-- Data section --
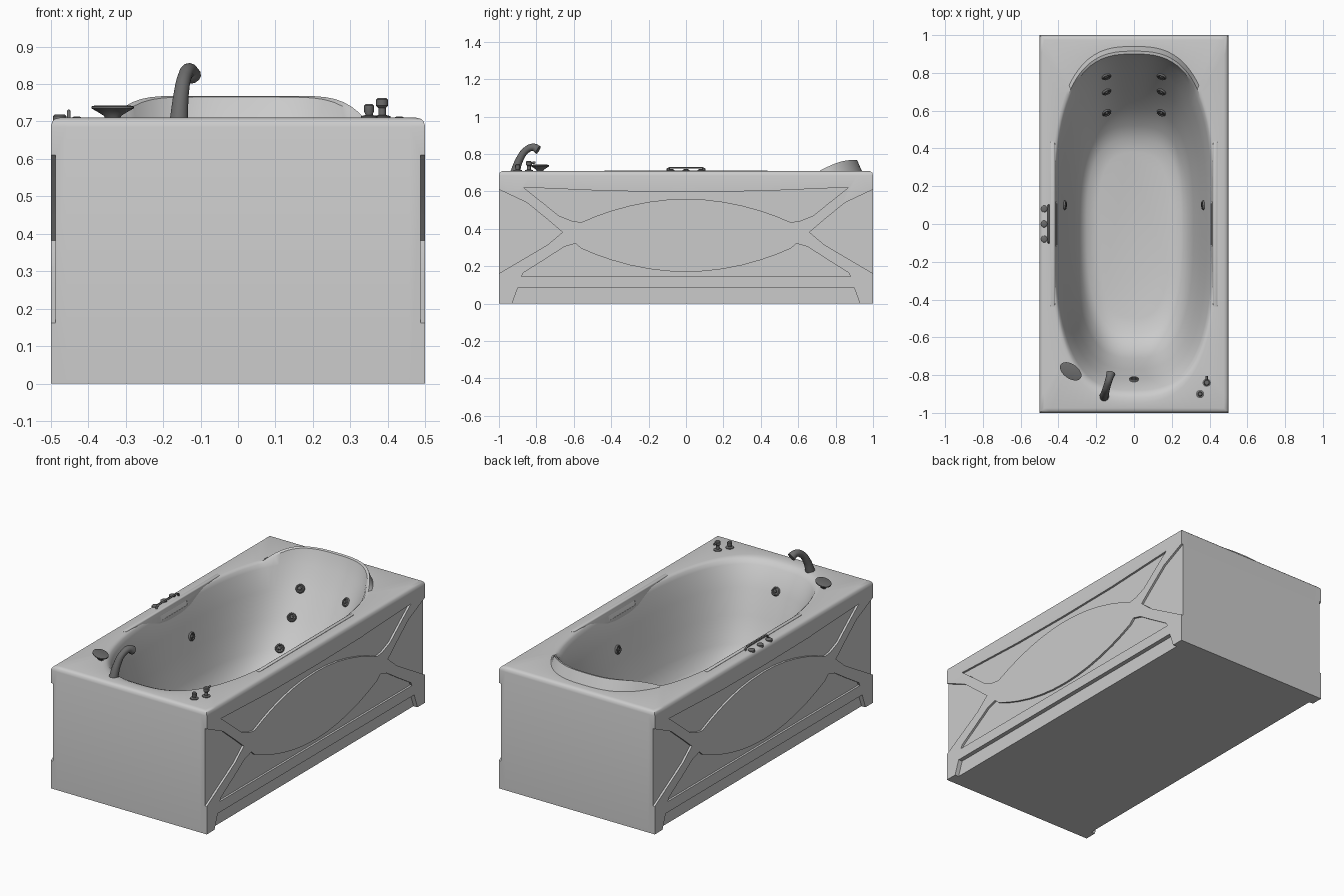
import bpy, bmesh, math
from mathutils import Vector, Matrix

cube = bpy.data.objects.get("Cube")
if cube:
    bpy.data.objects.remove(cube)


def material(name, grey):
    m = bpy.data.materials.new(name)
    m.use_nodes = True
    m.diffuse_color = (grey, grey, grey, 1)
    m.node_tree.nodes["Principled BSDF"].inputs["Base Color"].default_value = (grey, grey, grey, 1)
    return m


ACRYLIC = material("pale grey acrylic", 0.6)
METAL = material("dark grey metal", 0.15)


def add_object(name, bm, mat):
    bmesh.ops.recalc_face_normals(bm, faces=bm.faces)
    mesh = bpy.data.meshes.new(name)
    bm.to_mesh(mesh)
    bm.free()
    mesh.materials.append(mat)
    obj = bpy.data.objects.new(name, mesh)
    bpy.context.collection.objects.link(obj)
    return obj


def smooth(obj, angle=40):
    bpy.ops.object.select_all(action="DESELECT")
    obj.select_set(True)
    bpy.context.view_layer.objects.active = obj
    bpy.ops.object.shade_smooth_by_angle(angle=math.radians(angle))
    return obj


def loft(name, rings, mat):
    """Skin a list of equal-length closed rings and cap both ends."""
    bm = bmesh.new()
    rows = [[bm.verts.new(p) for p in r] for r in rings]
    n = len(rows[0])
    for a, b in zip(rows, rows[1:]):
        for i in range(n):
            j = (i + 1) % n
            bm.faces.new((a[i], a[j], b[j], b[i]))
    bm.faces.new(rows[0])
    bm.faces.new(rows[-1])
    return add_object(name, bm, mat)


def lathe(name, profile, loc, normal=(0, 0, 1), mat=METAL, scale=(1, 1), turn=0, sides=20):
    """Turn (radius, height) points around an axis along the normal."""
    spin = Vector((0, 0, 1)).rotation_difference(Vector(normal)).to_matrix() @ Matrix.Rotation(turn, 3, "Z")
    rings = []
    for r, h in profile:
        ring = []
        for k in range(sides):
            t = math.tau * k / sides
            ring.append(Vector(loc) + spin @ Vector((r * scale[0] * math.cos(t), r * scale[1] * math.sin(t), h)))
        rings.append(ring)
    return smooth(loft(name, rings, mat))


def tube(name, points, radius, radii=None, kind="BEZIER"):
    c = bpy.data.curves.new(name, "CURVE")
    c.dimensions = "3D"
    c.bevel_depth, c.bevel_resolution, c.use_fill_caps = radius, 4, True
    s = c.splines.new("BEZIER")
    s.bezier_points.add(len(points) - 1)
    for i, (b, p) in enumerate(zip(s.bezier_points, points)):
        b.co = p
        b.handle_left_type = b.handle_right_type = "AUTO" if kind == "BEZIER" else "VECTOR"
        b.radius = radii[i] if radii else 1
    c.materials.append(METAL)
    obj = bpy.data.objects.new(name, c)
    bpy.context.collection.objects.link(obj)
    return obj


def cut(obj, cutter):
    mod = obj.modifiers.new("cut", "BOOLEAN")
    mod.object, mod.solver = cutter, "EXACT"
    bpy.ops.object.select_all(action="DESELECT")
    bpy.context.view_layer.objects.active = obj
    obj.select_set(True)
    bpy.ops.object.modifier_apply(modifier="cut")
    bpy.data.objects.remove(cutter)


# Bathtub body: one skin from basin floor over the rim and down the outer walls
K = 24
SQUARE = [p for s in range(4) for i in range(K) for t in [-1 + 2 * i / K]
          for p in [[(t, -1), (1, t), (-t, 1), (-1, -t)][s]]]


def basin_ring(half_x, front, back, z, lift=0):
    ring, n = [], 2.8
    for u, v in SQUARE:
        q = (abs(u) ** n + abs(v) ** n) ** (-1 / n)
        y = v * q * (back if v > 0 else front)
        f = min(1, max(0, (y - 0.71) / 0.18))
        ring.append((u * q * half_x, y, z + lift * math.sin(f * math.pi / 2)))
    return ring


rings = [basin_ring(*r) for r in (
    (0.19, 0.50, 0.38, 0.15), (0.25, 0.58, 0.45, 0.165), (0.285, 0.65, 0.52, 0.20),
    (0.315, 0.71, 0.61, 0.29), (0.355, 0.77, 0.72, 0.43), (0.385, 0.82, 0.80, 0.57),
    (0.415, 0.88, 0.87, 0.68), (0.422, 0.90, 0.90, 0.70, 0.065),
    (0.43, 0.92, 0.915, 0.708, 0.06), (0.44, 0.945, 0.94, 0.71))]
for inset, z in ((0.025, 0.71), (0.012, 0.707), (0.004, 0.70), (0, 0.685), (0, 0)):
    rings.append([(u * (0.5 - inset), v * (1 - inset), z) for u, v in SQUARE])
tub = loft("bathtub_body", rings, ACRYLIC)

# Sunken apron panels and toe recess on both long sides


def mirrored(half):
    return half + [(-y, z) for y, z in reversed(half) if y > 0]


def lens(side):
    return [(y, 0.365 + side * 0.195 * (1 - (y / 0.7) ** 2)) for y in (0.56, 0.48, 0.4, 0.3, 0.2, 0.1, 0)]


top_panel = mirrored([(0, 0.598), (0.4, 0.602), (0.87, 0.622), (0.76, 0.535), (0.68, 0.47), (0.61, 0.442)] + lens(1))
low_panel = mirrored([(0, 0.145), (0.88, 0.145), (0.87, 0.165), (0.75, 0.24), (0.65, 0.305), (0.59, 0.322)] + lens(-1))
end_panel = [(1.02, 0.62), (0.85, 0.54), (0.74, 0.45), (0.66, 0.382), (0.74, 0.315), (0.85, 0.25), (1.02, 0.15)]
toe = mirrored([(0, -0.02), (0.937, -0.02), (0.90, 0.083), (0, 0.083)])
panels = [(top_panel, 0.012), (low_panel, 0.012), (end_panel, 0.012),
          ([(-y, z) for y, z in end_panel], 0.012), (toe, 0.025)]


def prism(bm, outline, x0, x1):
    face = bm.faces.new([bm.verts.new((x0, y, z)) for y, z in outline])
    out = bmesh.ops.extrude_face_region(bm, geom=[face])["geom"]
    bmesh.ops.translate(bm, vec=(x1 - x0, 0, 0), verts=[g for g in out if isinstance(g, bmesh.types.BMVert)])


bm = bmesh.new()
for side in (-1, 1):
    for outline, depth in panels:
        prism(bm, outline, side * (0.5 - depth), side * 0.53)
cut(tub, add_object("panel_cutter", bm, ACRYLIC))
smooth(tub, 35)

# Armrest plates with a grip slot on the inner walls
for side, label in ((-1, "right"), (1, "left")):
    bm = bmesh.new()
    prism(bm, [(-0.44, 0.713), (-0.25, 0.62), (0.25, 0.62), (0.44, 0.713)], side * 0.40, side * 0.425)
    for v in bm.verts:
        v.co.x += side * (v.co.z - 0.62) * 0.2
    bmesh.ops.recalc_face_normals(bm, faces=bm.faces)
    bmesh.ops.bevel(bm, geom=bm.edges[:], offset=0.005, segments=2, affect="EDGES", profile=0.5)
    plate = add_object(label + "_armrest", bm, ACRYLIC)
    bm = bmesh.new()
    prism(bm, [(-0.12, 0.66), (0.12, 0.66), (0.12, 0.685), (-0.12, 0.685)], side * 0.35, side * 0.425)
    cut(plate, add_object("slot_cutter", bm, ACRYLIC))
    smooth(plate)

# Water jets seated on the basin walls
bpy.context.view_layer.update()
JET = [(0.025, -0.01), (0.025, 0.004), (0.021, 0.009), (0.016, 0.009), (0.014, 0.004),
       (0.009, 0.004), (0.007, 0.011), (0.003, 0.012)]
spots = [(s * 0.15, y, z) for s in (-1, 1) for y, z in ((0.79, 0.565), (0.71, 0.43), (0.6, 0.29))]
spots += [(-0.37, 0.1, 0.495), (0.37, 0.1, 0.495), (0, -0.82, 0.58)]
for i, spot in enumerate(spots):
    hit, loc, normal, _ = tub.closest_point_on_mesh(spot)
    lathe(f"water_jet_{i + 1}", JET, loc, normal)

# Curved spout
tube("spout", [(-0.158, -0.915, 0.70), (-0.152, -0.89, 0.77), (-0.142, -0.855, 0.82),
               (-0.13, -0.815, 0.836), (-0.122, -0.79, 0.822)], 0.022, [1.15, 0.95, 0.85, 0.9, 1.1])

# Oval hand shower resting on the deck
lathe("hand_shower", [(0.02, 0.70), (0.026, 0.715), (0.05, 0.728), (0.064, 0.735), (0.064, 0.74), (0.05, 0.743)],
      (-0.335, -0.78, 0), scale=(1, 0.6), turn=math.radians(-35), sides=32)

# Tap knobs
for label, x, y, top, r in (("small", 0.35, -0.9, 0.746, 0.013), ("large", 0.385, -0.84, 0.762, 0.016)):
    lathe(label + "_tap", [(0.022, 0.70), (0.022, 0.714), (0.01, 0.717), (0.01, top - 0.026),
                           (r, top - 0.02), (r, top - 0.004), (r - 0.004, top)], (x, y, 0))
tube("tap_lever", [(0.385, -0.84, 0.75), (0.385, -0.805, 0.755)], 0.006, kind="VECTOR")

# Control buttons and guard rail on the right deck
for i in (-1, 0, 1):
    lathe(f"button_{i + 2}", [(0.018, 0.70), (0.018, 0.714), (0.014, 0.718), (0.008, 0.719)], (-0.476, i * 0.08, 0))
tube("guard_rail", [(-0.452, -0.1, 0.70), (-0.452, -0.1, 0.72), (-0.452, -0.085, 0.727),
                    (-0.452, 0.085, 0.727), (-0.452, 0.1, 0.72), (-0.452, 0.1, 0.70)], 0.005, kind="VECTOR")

-- Your goal --
Repeat each line of the listing word for word, from the first through the line that contains "return add_object(name, bm, mat)". Any picture stays out.

-- Problem solution --
import bpy, bmesh, math
from mathutils import Vector, Matrix

cube = bpy.data.objects.get("Cube")
if cube:
    bpy.data.objects.remove(cube)


def material(name, grey):
    m = bpy.data.materials.new(name)
    m.use_nodes = True
    m.diffuse_color = (grey, grey, grey, 1)
    m.node_tree.nodes["Principled BSDF"].inputs["Base Color"].default_value = (grey, grey, grey, 1)
    return m


ACRYLIC = material("pale grey acrylic", 0.6)
METAL = material("dark grey metal", 0.15)


def add_object(name, bm, mat):
    bmesh.ops.recalc_face_normals(bm, faces=bm.faces)
    mesh = bpy.data.meshes.new(name)
    bm.to_mesh(mesh)
    bm.free()
    mesh.materials.append(mat)
    obj = bpy.data.objects.new(name, mesh)
    bpy.context.collection.objects.link(obj)
    return obj


def smooth(obj, angle=40):
    bpy.ops.object.select_all(action="DESELECT")
    obj.select_set(True)
    bpy.context.view_layer.objects.active = obj
    bpy.ops.object.shade_smooth_by_angle(angle=math.radians(angle))
    return obj


def loft(name, rings, mat):
    """Skin a list of equal-length closed rings and cap both ends."""
    bm = bmesh.new()
    rows = [[bm.verts.new(p) for p in r] for r in rings]
    n = len(rows[0])
    for a, b in zip(rows, rows[1:]):
        for i in range(n):
            j = (i + 1) % n
            bm.faces.new((a[i], a[j], b[j], b[i]))
    bm.faces.new(rows[0])
    bm.faces.new(rows[-1])
    return add_object(name, bm, mat)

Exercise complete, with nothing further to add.